(Saved data entries)
########################################
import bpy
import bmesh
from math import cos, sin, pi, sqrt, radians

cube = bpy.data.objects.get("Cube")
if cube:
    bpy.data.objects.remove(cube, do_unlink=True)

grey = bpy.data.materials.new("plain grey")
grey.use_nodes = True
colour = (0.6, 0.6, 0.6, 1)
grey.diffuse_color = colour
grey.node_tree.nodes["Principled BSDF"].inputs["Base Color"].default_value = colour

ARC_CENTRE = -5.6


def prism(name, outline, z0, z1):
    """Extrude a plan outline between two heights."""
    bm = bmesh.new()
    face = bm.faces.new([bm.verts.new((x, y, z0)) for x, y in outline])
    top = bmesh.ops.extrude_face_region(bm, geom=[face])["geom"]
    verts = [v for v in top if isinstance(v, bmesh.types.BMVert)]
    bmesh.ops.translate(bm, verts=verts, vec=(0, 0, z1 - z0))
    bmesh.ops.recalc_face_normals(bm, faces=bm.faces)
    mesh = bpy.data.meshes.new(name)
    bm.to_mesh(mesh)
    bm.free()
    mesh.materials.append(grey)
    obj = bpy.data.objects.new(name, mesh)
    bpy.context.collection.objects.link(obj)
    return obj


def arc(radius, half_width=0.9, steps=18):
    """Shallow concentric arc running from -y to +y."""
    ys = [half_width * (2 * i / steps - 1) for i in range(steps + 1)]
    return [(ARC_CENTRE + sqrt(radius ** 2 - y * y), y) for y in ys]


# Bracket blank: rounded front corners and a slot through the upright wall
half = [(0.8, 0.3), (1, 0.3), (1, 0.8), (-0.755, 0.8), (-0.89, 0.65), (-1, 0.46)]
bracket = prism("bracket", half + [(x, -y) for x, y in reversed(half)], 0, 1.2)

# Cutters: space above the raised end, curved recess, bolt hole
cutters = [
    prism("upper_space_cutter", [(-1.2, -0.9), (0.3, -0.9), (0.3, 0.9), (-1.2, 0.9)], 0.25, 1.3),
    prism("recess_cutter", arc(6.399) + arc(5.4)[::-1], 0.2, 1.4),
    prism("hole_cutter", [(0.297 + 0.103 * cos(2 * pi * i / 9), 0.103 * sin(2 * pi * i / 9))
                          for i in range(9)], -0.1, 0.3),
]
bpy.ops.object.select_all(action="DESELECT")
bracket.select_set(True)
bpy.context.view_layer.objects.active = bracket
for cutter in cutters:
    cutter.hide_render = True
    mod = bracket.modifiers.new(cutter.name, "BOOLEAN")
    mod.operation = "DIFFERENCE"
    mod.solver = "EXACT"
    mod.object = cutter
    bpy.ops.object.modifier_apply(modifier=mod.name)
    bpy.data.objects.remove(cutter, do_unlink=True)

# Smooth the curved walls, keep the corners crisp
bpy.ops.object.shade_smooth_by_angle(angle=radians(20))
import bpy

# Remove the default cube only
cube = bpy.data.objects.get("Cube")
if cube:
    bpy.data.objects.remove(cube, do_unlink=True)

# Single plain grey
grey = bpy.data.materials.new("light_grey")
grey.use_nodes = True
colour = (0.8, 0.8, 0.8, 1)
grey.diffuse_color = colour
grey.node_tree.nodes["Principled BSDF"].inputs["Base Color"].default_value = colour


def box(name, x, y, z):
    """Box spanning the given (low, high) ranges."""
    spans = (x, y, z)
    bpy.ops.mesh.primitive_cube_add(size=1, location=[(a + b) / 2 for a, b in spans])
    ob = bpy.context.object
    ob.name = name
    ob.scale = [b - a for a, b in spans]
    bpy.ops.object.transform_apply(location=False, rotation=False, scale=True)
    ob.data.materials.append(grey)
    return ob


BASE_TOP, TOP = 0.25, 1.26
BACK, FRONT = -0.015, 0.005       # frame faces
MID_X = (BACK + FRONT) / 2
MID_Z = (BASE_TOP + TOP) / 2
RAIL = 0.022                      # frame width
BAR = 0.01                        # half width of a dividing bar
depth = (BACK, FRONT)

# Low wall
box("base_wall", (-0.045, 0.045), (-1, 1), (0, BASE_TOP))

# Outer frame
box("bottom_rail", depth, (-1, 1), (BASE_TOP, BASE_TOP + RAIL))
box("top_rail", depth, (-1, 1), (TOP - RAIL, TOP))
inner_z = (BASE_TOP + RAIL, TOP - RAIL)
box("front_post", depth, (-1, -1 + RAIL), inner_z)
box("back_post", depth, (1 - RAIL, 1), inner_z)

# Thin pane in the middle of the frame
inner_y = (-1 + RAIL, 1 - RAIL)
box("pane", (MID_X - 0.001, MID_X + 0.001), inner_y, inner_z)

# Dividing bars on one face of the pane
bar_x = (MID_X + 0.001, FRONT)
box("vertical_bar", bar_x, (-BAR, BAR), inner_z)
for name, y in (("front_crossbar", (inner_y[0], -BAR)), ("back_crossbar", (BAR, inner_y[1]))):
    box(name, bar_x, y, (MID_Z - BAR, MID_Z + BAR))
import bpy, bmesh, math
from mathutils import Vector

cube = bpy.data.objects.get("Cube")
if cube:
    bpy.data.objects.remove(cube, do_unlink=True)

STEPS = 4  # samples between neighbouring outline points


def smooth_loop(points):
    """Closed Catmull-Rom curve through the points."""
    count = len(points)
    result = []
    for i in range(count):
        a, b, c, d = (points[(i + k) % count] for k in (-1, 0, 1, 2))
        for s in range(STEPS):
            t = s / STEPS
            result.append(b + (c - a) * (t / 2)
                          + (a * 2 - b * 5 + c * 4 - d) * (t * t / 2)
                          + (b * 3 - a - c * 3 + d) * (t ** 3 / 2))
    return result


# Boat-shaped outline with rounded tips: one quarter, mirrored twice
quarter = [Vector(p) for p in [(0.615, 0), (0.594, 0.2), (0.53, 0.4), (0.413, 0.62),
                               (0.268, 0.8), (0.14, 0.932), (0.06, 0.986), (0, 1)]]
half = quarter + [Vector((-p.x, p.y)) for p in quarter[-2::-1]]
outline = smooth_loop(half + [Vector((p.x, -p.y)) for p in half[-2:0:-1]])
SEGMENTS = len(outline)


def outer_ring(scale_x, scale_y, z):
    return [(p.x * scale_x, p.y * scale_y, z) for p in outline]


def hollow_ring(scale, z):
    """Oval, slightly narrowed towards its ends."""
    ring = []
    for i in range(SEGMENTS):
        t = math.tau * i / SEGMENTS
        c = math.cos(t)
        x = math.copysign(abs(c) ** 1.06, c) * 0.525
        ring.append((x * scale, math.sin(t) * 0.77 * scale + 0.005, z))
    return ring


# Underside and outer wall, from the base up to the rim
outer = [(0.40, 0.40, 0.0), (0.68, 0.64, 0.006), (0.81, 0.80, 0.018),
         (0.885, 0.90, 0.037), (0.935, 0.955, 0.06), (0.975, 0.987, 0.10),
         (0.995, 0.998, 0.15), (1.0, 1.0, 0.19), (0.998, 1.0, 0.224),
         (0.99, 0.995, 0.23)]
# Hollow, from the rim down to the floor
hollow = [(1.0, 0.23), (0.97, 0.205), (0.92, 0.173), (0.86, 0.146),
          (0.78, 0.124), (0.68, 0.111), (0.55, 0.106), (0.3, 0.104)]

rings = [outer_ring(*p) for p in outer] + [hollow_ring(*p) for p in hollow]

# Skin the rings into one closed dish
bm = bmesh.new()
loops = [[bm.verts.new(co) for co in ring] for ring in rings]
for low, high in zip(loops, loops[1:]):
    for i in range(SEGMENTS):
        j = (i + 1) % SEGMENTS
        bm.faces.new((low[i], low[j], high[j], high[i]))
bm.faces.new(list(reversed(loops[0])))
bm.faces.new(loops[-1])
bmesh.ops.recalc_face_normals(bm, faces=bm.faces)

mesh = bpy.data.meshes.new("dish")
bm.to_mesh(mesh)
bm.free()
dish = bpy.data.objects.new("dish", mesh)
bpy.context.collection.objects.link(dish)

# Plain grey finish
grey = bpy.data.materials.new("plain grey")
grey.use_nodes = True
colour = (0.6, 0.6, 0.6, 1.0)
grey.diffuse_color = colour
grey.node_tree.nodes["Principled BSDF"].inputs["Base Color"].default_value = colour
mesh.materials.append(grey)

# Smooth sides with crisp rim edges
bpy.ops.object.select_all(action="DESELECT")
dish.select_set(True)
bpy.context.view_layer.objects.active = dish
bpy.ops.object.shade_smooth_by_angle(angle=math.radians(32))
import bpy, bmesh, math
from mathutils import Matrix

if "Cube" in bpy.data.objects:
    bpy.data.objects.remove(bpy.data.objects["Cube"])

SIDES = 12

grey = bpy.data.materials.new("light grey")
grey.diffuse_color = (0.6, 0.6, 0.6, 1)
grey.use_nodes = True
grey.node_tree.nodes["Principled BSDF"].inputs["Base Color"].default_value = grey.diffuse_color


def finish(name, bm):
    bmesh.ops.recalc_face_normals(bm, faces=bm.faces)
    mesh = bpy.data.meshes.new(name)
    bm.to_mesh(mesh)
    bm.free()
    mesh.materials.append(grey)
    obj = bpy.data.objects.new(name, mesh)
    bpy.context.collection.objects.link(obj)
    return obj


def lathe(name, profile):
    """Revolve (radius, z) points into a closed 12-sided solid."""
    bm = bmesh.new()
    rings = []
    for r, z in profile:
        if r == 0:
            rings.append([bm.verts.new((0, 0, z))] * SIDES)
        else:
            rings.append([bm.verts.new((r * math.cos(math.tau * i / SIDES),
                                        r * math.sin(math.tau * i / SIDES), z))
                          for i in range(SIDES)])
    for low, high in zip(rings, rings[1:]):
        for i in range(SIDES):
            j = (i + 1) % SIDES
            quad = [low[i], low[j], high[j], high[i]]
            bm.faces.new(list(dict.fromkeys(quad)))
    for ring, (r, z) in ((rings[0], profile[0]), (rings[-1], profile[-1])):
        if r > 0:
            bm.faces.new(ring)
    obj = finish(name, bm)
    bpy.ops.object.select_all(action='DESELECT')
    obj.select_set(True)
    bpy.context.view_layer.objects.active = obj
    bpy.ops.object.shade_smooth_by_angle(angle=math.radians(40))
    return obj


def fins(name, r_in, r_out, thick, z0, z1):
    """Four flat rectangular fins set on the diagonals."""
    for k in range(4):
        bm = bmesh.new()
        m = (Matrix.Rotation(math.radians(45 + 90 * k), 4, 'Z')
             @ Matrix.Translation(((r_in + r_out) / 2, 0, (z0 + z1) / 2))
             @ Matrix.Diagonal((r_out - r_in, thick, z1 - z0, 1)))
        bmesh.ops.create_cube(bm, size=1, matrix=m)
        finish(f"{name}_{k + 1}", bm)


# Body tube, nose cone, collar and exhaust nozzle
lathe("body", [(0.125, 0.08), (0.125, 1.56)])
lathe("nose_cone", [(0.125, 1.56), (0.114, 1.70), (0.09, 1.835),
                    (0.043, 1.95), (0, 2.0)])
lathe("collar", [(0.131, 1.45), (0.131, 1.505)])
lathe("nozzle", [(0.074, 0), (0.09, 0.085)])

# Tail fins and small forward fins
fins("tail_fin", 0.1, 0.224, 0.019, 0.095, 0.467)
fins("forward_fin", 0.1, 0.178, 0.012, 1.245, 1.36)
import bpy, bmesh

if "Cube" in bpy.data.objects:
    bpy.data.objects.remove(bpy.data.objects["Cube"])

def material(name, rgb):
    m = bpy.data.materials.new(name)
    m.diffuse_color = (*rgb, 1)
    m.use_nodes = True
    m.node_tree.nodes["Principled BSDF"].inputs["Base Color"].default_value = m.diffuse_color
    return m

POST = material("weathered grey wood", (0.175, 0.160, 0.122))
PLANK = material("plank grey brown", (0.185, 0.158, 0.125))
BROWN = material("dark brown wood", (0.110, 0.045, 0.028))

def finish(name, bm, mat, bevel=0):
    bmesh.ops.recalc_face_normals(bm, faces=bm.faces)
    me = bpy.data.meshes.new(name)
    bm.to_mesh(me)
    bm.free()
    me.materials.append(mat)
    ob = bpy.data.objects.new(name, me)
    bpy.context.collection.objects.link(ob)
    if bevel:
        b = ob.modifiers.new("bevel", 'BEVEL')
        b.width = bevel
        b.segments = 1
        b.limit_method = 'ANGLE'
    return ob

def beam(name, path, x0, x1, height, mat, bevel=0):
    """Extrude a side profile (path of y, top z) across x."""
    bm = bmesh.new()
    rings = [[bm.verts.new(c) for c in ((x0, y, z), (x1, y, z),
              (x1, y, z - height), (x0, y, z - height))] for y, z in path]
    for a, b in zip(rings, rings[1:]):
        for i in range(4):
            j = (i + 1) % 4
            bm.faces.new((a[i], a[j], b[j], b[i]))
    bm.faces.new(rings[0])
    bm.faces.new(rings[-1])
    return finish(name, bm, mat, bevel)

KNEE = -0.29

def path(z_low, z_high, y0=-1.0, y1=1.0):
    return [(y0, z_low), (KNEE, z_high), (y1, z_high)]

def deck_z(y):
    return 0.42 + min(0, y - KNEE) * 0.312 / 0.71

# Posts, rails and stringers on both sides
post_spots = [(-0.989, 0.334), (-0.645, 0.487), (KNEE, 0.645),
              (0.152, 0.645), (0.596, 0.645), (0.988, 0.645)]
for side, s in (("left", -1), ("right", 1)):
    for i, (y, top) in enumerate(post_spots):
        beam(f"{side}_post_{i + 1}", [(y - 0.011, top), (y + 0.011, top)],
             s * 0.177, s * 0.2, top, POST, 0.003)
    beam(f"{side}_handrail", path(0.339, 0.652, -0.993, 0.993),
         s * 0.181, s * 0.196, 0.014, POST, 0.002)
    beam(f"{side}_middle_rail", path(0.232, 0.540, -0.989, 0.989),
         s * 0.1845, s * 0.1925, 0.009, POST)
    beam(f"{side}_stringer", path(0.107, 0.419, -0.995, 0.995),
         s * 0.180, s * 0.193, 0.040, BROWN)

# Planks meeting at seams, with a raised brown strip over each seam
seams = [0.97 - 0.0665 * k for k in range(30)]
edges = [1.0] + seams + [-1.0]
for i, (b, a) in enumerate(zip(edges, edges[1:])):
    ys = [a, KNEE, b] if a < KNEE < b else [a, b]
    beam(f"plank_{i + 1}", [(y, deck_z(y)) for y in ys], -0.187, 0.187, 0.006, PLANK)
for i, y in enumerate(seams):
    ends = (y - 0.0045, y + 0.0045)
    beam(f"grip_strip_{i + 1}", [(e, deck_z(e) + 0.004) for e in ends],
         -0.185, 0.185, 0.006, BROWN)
########################################
(Problem details)
Output the lines of the records above exactly as they appear, from the line containing "r * math.sin(math.tau" through the line containing "quad = [low[i], low[j], high[j], high[i]]".

(Response)
                                        r * math.sin(math.tau * i / SIDES), z))
                          for i in range(SIDES)])
    for low, high in zip(rings, rings[1:]):
        for i in range(SIDES):
            j = (i + 1) % SIDES
            quad = [low[i], low[j], high[j], high[i]]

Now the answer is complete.